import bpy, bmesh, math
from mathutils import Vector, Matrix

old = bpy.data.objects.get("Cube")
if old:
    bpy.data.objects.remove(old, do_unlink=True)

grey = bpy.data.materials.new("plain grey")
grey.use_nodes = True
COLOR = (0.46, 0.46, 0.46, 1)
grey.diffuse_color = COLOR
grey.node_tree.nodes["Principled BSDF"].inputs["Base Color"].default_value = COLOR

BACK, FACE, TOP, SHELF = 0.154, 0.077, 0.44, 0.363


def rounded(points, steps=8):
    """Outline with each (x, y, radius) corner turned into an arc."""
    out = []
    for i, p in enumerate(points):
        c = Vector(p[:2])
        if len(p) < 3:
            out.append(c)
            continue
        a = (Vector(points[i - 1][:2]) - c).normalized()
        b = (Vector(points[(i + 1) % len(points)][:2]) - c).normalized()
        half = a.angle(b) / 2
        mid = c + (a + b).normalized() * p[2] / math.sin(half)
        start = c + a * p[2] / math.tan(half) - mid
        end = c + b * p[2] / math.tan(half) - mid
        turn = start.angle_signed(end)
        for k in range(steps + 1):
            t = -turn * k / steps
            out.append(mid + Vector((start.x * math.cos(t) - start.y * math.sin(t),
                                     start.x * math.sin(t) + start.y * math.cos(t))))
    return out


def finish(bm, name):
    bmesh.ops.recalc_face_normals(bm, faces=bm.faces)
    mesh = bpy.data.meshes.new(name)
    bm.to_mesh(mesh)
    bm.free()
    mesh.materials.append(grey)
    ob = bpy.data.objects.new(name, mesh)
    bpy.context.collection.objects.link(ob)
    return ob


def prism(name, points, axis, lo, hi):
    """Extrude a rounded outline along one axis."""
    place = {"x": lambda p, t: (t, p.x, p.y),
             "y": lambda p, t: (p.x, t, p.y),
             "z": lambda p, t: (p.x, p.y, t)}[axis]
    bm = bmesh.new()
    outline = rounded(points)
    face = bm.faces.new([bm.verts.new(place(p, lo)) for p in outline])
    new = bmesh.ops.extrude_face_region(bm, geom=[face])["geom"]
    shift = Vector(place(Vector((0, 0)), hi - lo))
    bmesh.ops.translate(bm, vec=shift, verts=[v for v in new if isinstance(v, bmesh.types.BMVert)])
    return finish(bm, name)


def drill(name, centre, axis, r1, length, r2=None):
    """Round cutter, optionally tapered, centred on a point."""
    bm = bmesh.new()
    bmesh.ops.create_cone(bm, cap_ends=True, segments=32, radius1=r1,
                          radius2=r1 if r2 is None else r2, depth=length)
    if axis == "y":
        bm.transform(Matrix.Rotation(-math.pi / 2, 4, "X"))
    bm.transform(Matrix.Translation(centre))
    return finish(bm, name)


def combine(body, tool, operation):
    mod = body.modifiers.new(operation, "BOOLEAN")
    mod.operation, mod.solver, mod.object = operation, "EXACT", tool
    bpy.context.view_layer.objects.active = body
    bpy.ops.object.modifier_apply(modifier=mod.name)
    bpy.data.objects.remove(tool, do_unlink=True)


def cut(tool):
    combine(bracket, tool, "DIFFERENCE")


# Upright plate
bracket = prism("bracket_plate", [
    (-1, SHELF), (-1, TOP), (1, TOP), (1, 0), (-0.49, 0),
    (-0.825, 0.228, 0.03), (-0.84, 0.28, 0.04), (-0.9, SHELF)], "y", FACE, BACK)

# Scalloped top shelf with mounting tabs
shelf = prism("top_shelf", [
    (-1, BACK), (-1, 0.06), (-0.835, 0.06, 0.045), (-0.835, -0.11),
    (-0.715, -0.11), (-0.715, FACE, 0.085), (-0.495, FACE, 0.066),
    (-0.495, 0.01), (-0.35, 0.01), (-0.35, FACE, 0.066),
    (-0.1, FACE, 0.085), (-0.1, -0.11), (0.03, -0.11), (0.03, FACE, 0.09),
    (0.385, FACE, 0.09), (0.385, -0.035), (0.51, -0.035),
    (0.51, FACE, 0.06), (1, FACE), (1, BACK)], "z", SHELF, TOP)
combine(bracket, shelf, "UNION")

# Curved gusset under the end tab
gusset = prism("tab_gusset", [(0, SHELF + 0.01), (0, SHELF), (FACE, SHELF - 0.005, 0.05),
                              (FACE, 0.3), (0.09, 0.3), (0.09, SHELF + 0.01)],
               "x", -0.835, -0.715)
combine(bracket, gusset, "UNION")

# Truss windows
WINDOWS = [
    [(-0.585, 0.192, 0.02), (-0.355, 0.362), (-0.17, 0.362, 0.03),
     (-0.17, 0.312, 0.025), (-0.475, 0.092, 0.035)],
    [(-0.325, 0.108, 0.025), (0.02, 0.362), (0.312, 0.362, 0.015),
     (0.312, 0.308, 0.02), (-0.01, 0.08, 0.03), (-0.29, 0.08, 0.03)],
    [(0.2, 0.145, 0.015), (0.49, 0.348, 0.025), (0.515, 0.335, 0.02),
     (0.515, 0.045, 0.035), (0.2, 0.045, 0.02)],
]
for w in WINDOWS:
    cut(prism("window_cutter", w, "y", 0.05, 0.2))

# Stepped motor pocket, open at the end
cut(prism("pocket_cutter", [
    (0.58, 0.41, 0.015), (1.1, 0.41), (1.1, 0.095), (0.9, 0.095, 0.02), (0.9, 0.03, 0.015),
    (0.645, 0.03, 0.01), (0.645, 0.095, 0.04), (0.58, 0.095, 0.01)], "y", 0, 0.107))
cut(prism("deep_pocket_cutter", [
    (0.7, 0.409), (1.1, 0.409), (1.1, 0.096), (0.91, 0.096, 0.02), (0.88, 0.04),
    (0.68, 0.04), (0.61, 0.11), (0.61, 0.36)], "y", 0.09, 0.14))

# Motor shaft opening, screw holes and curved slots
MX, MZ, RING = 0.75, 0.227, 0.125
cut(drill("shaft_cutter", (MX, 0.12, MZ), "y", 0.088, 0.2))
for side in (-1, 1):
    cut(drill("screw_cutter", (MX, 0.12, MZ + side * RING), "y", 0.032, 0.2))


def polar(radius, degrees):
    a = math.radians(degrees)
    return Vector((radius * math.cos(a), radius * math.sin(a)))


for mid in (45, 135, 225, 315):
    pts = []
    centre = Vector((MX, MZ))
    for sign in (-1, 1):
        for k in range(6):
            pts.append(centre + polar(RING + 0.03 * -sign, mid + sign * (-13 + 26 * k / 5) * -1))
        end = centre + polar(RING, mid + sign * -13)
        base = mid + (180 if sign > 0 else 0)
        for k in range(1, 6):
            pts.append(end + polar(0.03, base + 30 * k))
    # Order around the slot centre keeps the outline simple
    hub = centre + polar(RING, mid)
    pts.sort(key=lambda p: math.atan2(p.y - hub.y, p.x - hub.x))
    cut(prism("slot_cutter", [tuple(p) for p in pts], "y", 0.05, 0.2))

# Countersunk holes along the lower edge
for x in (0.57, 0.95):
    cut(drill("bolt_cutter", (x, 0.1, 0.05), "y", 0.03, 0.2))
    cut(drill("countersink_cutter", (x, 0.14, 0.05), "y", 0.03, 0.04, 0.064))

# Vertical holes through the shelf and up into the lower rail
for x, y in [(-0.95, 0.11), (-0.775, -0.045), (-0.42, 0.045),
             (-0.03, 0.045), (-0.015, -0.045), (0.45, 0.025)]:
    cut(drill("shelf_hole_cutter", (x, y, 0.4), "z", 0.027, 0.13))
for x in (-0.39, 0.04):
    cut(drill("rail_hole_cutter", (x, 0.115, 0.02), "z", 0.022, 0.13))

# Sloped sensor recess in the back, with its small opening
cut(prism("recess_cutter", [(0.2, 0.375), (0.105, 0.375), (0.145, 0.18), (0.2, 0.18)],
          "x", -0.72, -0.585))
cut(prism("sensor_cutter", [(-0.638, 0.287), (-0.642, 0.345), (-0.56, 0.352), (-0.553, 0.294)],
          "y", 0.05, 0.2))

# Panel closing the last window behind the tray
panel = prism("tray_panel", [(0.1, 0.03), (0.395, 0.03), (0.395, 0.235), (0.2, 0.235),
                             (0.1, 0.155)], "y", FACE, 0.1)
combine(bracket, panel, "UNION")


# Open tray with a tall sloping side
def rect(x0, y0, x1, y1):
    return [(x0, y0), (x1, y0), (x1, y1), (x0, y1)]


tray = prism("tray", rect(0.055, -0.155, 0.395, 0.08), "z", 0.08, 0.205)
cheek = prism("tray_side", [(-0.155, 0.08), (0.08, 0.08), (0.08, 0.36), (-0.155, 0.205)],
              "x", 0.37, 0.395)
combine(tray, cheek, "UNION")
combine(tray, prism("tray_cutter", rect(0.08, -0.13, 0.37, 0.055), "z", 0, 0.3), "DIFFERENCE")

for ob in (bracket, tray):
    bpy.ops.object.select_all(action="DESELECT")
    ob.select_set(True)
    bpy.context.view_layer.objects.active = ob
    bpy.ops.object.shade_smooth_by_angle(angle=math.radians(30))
────
- _TO DO_: As listed above, the lines from the line with "for side in" to the line with "pts.append(centre + polar(RING" are to be echoed exactly, with both ends included and nothing added.

- _ANSWER SPACE_:
for side in (-1, 1):
    cut(drill("screw_cutter", (MX, 0.12, MZ + side * RING), "y", 0.032, 0.2))


def polar(radius, degrees):
    a = math.radians(degrees)
    return Vector((radius * math.cos(a), radius * math.sin(a)))


for mid in (45, 135, 225, 315):
    pts = []
    centre = Vector((MX, MZ))
    for sign in (-1, 1):
        for k in range(6):
            pts.append(centre + polar(RING + 0.03 * -sign, mid + sign * (-13 + 26 * k / 5) * -1))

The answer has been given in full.